Hermes’ most desirable bag, the Birkin, is named after English actress and singer Jane Mallory Birkin, OBE (b. 1946). Based in France for much of her life, her fascinating career has included record albums and appearances in many important independent films, although movie buffs will recognize her from a role in the Agatha Christie film “Death on the Nile” (1978). Many projects were completed during her liaison with the multi-talented Serge Gainsbourg, which produced their actress daughter Charlotte. But in 1981, a chance plane-seat encounter with Hermes head Jean-Louis Dumas led him to design a new leather carryall, big enough for weekend supplies, and now the handbag is better known than its first owner.
The Hermes Birkin, which comes in various sizes, distinctive colors, and leather combinations, is what wealthy women want most and, right now, the best way to acquire a new, mint-in-box example is through major auction houses. Expect to pay five-figure prices, some bring even more. Christie’s acquires bags in confidence for private clients, has set up a regular “Handbag Store” on the website, schedules online auctions, and now offers live cataloged sales.
Unlike other categories of vintage clothing and jewelry, this is a market driven by rarity and brand name, not by age or provenance. Hermes leads the way, with a measure of participation by other top firms such as Chanel and Louis Vuitton.
Heritage’s Brownawell outlines how it works: “About 90 percent of our Luxury Accessories Signature Auctions by value is in Hermes. The things we look for the most in consignments are bags that are brand new, straight from the store. Those are what bidders really like, those achieve the highest bids. We have printed cataloges at these sales; that’s one of our principal tools for bringing in bidders – and they’re gorgeous, we work very hard on them. With bags, it’s actually one of the few areas where provenance doesn’t mean much. Unless it’s Jane Birkin’s Birkin or Grace Kelly’s Kelly, the provenance doesn’t actually add that much value.”
Caitlin Donovan, Christie’s specialist in handbags and accessories, says, “Most of the bags in our live auctions will be pristine, in their boxes with the original protective plastic on the hardware. We do have a number of vintage pieces in wonderful condition. There’s a different market for a vintage Kelly than there is for a brand new pristine Birkin. Hermes bags are made so well, they’re made to last. That’s a testament to the firm’s equestrian heritage – they made saddles and bridles. They were made to be used, not sit on a shelf in someone’s incredible closet. They still have that attention to detail and quality in the bags. You see examples from the 1970s and they look brand new. The stitching is intact and the leather has a beautiful patina, the dyeing is so even, it doesn’t fade over time.”
Donovan sees a developing demand for Hermes bags in smaller sizes as clients replace larger Birkins with 30 cm or even 25 cm ones: “People are going back to the idea of smaller, ladylike bags.

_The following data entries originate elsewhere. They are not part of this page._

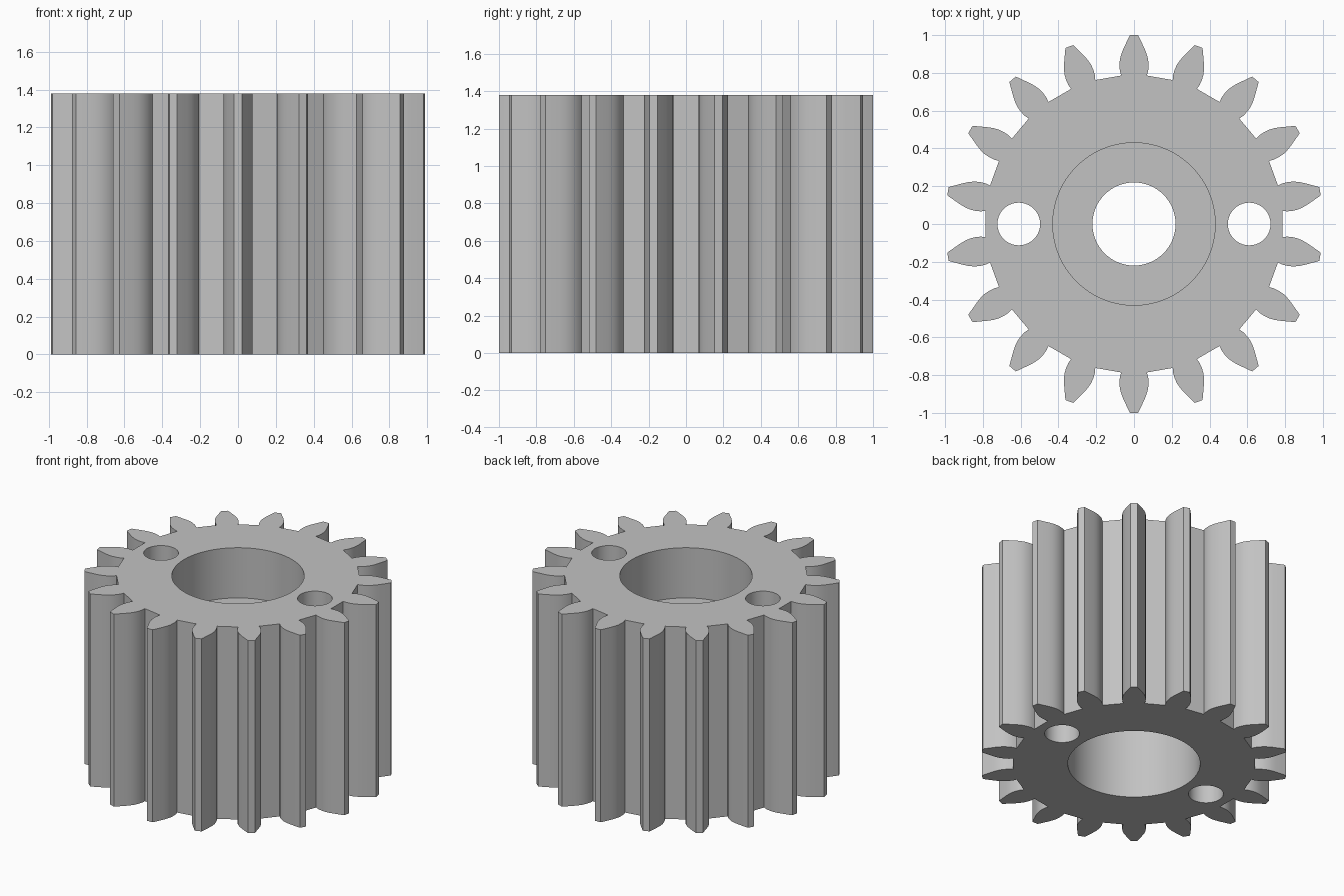
import bpy
import bmesh
from math import cos, sin, pi, radians
from mathutils import Matrix, Vector

TEETH = 18
HEIGHT = 1.38

cube = bpy.data.objects.get("Cube")
if cube:
    bpy.data.objects.remove(cube, do_unlink=True)

# Single plain metal colour
metal = bpy.data.materials.new("light_grey_metal")
metal.use_nodes = True
colour = (0.54, 0.54, 0.54, 1)
metal.diffuse_color = colour
metal.node_tree.nodes["Principled BSDF"].inputs["Base Color"].default_value = colour


def circle(radius, x=0, steps=64):
    return [Vector((x + radius * cos(2 * pi * i / steps),
                    radius * sin(2 * pi * i / steps), 0)) for i in range(steps)]


def gear_outline():
    # One flank as (radius, half width), mirrored and repeated around the axis
    flank = [(0.786, 0.068), (0.81, 0.075), (0.84, 0.077), (0.87, 0.075),
             (0.90, 0.067), (0.93, 0.055), (0.96, 0.041), (0.98, 0.032), (1.0, 0.022)]
    tooth = [(r, -w) for r, w in flank] + [(r, w) for r, w in reversed(flank)]
    points = []
    for k in range(TEETH):
        turn = Matrix.Rotation(radians(90) + 2 * pi * k / TEETH, 3, 'Z')
        points += [turn @ Vector((r, w, 0)) for r, w in tooth]
    return points


def extruded_part(name, loops, bottom, top):
    # First loop is the outline, the rest are holes
    bm = bmesh.new()
    edges = []
    for loop in loops:
        verts = [bm.verts.new((p.x, p.y, bottom)) for p in loop]
        edges += [bm.edges.new((v, verts[i - 1])) for i, v in enumerate(verts)]
    bmesh.ops.triangle_fill(bm, edges=edges, use_beauty=True, normal=(0, 0, 1))
    result = bmesh.ops.extrude_face_region(bm, geom=bm.faces[:], use_keep_orig=True)
    raised = [g for g in result["geom"] if isinstance(g, bmesh.types.BMVert)]
    bmesh.ops.translate(bm, verts=raised, vec=(0, 0, top - bottom))
    bmesh.ops.recalc_face_normals(bm, faces=bm.faces[:])
    mesh = bpy.data.meshes.new(name)
    bm.to_mesh(mesh)
    bm.free()
    mesh.materials.append(metal)
    part = bpy.data.objects.new(name, mesh)
    bpy.context.collection.objects.link(part)
    bpy.ops.object.select_all(action='DESELECT')
    part.select_set(True)
    bpy.context.view_layer.objects.active = part
    bpy.ops.object.shade_smooth_by_angle(angle=radians(28))
    return part


# Toothed body with a wide bore and two side holes
extruded_part("gear_body",
              [gear_outline(), circle(0.43), circle(0.113, 0.61, 40), circle(0.113, -0.61, 40)],
              0, HEIGHT)

# Recessed ring inside the bore, set slightly into the wall
extruded_part("bore_ring", [circle(0.44), circle(0.22)], 0.69, 1.02)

There’s a trend across the entire bag market. We’re the only female-centered category in the auction world, and, although they are an investment, at its core the market is based on fashions which change. Independently wealthy women realize that if they’re going to spend $40,000 on a crocodile Birkin, in a couple of years they can probably get most of that back. They are one of the few items that couples prestige in the present with investment value for the future.”
By KARLA KLEIN ALBERTSON